Catastrophizing - The habit of automatically assuming a "worst case scenario" and inappropriately characterizing minor or moderate problems or issues as catastrophic events.
Catastrophizing is sometimes referred to as “over-reacting”. Someone with a Personality Disorder may have a range of motivations for catastrophizing, such as:
Drawing attention to themselves;
Drawing attention away from another issue;
To manipulate bystanders towards a desired course of action;
To “punish” or hurt another person for a perceived hurt;
To justify an action which might otherwise be regarded as inappropriate; or
To produce a desired reaction or response from an individual.
What it looks like
- A mother habitually rushes her child to the emergency room in response to a minor accident or illness.
- A spouse accuses their partner of infidelity because they struck up a conversation or friendship with a member of the opposite sex.
- A person feels abandoned when their partner is a few minutes late for a date.
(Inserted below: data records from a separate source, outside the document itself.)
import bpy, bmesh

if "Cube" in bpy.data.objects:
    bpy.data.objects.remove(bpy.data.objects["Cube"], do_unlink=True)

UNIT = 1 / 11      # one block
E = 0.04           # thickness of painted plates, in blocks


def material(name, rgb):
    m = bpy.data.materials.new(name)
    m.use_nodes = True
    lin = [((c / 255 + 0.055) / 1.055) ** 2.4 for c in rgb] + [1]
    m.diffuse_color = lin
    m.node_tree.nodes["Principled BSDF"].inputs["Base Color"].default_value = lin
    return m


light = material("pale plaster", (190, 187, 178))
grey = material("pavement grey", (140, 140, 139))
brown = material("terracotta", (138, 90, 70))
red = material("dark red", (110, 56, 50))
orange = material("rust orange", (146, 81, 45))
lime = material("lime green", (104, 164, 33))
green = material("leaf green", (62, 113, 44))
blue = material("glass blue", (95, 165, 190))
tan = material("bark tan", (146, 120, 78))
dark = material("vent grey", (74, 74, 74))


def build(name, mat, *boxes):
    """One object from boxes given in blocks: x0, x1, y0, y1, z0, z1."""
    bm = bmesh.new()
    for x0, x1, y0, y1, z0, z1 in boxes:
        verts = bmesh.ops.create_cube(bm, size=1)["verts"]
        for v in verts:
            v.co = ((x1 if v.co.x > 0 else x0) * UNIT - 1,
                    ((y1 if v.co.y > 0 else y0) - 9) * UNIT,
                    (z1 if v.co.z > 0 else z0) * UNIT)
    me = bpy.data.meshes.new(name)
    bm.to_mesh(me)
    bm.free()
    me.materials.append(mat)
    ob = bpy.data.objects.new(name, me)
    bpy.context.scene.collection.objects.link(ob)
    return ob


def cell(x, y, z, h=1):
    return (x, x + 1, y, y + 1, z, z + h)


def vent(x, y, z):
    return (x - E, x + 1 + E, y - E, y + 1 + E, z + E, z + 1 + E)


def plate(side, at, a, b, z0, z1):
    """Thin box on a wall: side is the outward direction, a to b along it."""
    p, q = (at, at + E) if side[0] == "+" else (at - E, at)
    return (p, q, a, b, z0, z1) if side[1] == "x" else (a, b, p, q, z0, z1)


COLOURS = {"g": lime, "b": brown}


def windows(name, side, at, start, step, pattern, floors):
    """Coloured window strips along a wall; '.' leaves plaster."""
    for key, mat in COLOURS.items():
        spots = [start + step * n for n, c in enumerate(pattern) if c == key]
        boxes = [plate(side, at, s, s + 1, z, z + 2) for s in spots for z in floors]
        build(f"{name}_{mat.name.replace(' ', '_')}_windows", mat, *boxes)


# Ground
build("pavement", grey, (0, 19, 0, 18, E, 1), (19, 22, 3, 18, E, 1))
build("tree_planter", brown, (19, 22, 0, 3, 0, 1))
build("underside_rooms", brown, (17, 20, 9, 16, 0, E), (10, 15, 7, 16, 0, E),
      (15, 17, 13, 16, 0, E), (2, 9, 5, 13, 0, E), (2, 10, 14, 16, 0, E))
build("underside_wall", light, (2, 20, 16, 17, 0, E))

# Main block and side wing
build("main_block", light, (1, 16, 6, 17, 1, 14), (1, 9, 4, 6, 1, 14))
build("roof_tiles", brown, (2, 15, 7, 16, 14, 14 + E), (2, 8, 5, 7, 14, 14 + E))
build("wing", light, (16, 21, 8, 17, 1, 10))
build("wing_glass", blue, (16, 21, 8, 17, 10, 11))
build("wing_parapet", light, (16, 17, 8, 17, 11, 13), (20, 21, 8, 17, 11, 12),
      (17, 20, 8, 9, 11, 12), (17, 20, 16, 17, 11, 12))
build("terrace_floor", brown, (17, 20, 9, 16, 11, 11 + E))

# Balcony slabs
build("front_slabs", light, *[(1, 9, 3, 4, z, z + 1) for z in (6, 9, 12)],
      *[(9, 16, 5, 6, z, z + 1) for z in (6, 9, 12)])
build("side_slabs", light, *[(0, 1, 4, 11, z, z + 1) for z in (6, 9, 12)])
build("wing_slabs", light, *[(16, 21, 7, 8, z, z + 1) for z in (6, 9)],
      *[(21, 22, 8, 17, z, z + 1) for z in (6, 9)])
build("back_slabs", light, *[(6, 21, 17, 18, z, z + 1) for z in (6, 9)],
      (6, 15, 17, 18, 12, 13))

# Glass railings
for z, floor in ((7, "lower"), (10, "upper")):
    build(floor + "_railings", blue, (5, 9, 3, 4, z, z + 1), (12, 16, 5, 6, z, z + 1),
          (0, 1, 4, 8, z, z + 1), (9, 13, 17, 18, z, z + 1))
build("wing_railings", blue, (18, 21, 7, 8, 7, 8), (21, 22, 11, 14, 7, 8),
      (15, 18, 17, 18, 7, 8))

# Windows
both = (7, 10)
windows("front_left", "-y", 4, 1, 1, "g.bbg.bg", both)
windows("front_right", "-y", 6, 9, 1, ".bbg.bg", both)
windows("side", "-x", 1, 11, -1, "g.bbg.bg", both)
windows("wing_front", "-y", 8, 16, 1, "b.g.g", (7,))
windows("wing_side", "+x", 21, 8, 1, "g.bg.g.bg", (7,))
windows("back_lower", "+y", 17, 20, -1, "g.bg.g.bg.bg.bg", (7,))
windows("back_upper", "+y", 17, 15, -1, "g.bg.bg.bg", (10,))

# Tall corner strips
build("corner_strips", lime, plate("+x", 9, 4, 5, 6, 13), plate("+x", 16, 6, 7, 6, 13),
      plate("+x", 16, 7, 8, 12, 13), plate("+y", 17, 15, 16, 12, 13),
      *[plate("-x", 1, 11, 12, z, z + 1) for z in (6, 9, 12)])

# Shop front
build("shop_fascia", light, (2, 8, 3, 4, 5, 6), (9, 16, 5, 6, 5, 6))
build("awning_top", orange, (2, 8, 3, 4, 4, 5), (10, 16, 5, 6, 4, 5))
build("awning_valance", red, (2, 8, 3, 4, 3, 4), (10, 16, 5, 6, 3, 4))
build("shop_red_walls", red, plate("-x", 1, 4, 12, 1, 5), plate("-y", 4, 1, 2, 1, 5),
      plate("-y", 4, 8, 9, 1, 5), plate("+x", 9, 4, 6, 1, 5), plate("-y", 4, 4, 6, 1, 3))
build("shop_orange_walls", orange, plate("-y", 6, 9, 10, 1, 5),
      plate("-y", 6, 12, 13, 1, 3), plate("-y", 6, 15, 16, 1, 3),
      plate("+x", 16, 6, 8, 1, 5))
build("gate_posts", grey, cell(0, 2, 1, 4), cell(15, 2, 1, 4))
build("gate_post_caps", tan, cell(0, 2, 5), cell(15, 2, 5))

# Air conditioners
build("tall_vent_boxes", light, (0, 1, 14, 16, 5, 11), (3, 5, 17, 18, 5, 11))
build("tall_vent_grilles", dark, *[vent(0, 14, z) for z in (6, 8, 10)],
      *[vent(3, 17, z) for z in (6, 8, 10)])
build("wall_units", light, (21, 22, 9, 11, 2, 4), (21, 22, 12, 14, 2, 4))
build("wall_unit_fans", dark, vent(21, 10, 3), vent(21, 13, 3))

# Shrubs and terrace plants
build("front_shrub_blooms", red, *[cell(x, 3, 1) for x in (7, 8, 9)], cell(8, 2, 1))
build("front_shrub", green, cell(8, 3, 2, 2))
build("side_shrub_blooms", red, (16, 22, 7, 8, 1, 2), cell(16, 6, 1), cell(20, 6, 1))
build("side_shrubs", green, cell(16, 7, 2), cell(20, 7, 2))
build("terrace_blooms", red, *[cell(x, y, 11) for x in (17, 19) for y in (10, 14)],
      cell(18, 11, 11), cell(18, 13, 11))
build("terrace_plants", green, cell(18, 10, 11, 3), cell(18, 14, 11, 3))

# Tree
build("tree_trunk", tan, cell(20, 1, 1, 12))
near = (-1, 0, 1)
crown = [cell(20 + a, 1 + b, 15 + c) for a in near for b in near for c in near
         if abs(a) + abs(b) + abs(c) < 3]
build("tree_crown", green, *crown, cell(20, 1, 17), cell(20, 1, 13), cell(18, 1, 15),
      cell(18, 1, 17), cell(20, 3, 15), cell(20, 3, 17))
- A sibling or parent describes “wants” as “needs”.
What it feels like:
If you have been living for a long time with a person who is prone to catastrophizing events and situations, you may have developed a tendency to roll your eyes and think “Oh yeah, sure”. Underneath this reaction however, you may also fear they can really do you damage. People who catastrophize can sometimes take more than their fair share of time, energy or money because they feel their ‘emergency’ justifies it or because they believe it was necessary to prevent a disaster.
It can feel humiliating to see the reactions of other people to “over-reacting” behavior. You may find yourself trying to compensate for, excuse, explain or defend it to deal with your own embarrassment.
You may also be on the receiving end of some of the assumptions, accusations or conclusions - this can feel threatening, especially if you feel you are being falsely maligned.
What NOT to do:
- Do not join them in the emotional panic-room.
- Don’t automatically assume they are over-reacting and completely ignore them – genuine emergencies do happen. Figure out what is real, and work on that.
- Don’t try to over-compensate for their behavior.
- Don’t go into crisis mode just to keep the peace. Try to be as calm and objective as you can.
- Don’t allow yourself to become responsible for cleaning up the mess that someone else’s behavior created.
- Avoid Circular Conversations - state your position or perception once only. Then exit the conversation, whether or not they acknowledge that you are right.
What TO Do:
- Protect yourself and any children from potentially harmful or dangerous behavior. Call the police if necessary. Take any suicide threat or threats of harm to others seriously - let the experts sort out how true those threats are.
- Get support in the form of someone who can take the focus away from your response and help you objectively navigate the “crisis”.
- Quickly investigate each situation to establish the facts.
- Communicate your conclusions calmly and kindly. Tell the person how you see it, what you are going to do about it, and what you are notgoing to do about it.
- Protect your resources. Get a separate bank account, if necessary.
- Get a special ring tone for the person who catastrophizes and let their calls go to the answering service. That gives you time to listen and think without having to react immediately.
- If you can, look for the feeling behind each crisis and speak to that. If the person feels scared or anxious, acknowledge their feelings rather than validating their behavior.
- Do your best to let the person solve their own dramas. If someone is trying to deal with a real crisis, they will generally be motivated to help solve the problem and clean up the mess.
- Get emotional support. Talk to a friend or therapist about your situation. Break the silence. Learn what other people see and hear. Learn about Personality Disorders and how they may be affecting your situation.